In one key scene, our hero John Anderton takes a new recruit behind the scenes to a hidden room called The Temple to view the inner workings of the system. He remarks, “The power has always been with the priests, even if they had to invent the Oracle.”

I am here today to tell you that is exactly what some testing organizations want you to do: to trust an ‘infallible’ system run for profit whose inner workings are kept hidden from us. What, exactly, lies behind the Temple door? “There's nothing to see here folks, just believe us,” the priests reassure us. “Only we can talk to the Oracle. Don’t go in there. Don’t even try.”

Herein lies the problem. If everyone had the power to talk to the Oracle, the priests would be out of a job. By denying people access to the Oracle, the priests became the ones with the real power – including the power to interpret the “truth” they receive exactly as they (or their financial backers) wished.

Going back to the world of malware, we’re told time and again that it’s “impossible” for consumers and companies to test AV systems for themselves. After all, that’s why we have AV testing houses, right?

I recently attended a very informative meeting at the Anti-Malware Testing Standards Organization, where I was fortunate to be on a panel where I stated, to some controversy, that testing organizations must:

1.  Define a Curation Strategy for the Malware Repository – The process used in collecting the malware used in testing and how the malware is maintained over time.
2.   Provide Provenance of Malware – The evidence of the history and source origin of the malware.
3.   Conviction Process of Malware – The steps used in providing evidence on how the malware was convicted or charged as being malware.
4.   Creation of Malware – Allowance of any testing organization to create malware to be used in testing.
5.   Obfuscation and/or Modification of Malware – Allowance to change the malware from its original form for the purposes of changing the underlying properties of the malware, not necessarily the underlying actions of the malware.

None of this happened in the latest testing report. Once again the vendor, or vendors in this case, paid for perfection using questionable malware.

I will state this simply: using a malware list to which vendors and testers can contribute is simply hygiene testing. It’s equivalent to using malware from the 1970s. This is not prevalent malware being detected and defeated, because everyone already knows about the malware in question. Signatures that guard against it have already existed for some time. I would argue that this malware would never be seen in a modern environment. Its conviction is questionable and so is its provenance, so why curate it?
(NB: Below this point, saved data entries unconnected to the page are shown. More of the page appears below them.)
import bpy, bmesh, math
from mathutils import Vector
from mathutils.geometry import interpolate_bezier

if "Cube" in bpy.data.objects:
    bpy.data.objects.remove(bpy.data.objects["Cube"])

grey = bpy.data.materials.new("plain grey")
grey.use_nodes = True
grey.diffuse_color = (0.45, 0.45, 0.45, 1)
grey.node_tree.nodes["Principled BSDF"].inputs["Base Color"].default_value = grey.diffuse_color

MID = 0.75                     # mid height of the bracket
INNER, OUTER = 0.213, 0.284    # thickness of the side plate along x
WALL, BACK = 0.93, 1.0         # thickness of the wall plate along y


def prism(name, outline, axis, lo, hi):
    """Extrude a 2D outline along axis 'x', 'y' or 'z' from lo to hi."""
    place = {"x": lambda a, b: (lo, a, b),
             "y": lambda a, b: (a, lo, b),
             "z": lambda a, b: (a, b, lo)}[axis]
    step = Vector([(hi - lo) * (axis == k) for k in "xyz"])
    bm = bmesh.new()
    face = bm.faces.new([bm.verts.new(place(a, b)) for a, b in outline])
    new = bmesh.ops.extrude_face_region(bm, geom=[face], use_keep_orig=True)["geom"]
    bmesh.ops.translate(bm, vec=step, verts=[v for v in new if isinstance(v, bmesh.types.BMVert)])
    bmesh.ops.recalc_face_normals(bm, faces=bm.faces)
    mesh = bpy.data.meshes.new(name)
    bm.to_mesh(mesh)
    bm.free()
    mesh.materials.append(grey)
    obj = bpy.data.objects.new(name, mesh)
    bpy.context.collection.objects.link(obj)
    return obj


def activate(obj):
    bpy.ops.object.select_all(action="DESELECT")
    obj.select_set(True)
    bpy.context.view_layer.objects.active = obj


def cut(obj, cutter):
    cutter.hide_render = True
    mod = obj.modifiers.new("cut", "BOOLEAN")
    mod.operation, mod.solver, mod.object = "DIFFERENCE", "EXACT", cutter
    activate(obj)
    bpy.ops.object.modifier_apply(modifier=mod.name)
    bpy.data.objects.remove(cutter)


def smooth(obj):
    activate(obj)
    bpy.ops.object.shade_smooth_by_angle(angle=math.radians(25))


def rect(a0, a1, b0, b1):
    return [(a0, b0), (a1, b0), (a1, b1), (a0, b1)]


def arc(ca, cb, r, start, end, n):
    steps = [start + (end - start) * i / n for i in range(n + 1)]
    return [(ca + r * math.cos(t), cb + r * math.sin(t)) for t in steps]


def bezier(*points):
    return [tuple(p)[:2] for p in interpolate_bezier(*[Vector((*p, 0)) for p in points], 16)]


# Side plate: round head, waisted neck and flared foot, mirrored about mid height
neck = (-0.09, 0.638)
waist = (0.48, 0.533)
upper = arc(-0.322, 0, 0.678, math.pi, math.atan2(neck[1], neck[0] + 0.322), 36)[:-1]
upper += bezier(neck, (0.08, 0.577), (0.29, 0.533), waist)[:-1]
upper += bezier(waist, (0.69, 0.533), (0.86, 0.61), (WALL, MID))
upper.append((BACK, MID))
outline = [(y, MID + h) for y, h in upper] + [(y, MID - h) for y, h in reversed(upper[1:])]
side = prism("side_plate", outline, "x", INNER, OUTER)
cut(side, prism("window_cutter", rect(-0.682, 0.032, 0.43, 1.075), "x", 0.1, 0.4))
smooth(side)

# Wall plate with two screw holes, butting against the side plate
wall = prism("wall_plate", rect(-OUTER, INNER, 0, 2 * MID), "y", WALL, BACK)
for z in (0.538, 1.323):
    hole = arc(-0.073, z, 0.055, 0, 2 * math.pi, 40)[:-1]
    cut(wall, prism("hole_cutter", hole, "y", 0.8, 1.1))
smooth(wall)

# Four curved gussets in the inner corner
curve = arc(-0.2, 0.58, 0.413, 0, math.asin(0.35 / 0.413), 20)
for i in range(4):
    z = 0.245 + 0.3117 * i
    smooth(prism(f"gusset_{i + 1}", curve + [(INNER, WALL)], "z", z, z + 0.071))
The simple answer is because testing houses know that they are in a position of power, and no one has ever questioned their authority… until now.
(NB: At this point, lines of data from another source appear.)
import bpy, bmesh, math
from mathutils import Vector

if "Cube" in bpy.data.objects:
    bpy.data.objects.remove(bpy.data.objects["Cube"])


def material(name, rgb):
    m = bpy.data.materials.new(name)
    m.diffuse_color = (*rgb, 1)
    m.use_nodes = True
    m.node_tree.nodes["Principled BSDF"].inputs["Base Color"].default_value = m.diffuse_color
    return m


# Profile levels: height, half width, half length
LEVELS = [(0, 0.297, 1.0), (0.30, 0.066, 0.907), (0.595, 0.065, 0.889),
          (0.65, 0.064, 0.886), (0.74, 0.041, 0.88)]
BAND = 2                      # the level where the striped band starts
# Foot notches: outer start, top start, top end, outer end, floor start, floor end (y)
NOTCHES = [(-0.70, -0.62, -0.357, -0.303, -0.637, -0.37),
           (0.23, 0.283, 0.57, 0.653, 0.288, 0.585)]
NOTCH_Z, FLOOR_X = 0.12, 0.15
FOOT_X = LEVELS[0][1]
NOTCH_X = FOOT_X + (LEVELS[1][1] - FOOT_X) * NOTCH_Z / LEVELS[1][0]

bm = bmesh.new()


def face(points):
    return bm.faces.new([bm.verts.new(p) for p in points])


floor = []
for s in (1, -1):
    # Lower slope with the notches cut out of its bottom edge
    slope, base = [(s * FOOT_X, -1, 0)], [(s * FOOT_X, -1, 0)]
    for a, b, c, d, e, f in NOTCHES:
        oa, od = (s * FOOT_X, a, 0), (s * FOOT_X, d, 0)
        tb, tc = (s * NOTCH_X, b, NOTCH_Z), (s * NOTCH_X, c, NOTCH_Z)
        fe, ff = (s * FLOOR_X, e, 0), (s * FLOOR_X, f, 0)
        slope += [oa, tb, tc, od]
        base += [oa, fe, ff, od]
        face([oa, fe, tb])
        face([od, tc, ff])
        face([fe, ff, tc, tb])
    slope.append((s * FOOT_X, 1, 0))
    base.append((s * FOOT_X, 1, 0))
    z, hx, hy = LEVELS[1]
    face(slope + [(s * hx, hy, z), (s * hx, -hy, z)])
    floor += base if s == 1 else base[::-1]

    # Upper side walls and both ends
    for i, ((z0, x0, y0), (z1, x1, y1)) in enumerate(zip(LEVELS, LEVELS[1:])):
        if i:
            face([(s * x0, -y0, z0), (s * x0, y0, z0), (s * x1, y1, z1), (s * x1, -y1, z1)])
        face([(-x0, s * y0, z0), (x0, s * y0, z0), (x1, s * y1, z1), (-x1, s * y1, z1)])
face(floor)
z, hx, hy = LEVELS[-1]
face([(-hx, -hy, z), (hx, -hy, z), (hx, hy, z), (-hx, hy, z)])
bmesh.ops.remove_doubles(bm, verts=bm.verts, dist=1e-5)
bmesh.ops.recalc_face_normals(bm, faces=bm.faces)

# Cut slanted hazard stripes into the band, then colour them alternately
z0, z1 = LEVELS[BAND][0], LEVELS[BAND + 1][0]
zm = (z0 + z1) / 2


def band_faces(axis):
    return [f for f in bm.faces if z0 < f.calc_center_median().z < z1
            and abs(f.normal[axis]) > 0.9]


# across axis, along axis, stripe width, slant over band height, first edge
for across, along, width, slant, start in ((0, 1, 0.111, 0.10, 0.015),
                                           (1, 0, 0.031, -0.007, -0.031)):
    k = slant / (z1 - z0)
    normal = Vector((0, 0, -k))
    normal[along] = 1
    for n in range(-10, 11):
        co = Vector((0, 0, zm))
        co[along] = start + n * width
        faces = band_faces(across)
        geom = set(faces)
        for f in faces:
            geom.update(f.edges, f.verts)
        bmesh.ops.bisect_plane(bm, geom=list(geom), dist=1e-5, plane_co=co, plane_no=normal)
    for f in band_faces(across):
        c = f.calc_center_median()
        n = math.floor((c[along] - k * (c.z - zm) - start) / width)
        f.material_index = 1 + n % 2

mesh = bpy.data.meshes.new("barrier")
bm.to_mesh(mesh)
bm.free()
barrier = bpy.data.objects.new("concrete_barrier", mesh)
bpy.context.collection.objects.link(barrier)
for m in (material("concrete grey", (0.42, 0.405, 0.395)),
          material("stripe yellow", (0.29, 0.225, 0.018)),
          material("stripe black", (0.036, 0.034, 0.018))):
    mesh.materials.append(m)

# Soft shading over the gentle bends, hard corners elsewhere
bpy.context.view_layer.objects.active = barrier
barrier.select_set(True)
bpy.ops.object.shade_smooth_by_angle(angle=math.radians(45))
Why You Should Test For Yourself


Case in point: over the past two years, between two 'reputable' testing organizations, we have seen public tests produce a testing score of 100% accuracy (wait for it) 149 times.



How is it that we have seen 100% accuracy in 149 public security product tests, yet company after company continues to get breached because these products that produce 100% accuracy in so-called testing are failing miserably outside the rarified atmosphere of the testing environment?

 

Let me give you some real world examples. If the vendors in question have 100% efficacy, why are we still regularly finding malware on endpoints where these incumbents are installed?

The data below shows where Cylance’s proof of concepts detected malware when the incumbent with the supposed ‘100% efficacy’ rating did not. This anonymous data is representative from July to September 2016.  

Here is what the numbers say:

Fig1-2.jpg

Figure 1: Real World POC Data From July to September 2016

So ask yourself this: are these vendors really getting 100% in your environment? When was the last time you had to re-image a system protected by these legacy endpoint protection products? While the vendor is paying for this 1970s-type malware hygiene testing that gives them ‘perfect’ scores, you as the user are paying ransom to the creators of the ransomware they missed.

AGAIN I say: Test For Yourself. Res Ipsa Loquitur! (The thing speaks for itself!)

Know the Truth!
Test For Yourself!

 


Chad Skipper,
VP Product Testing & Certifications, Cylance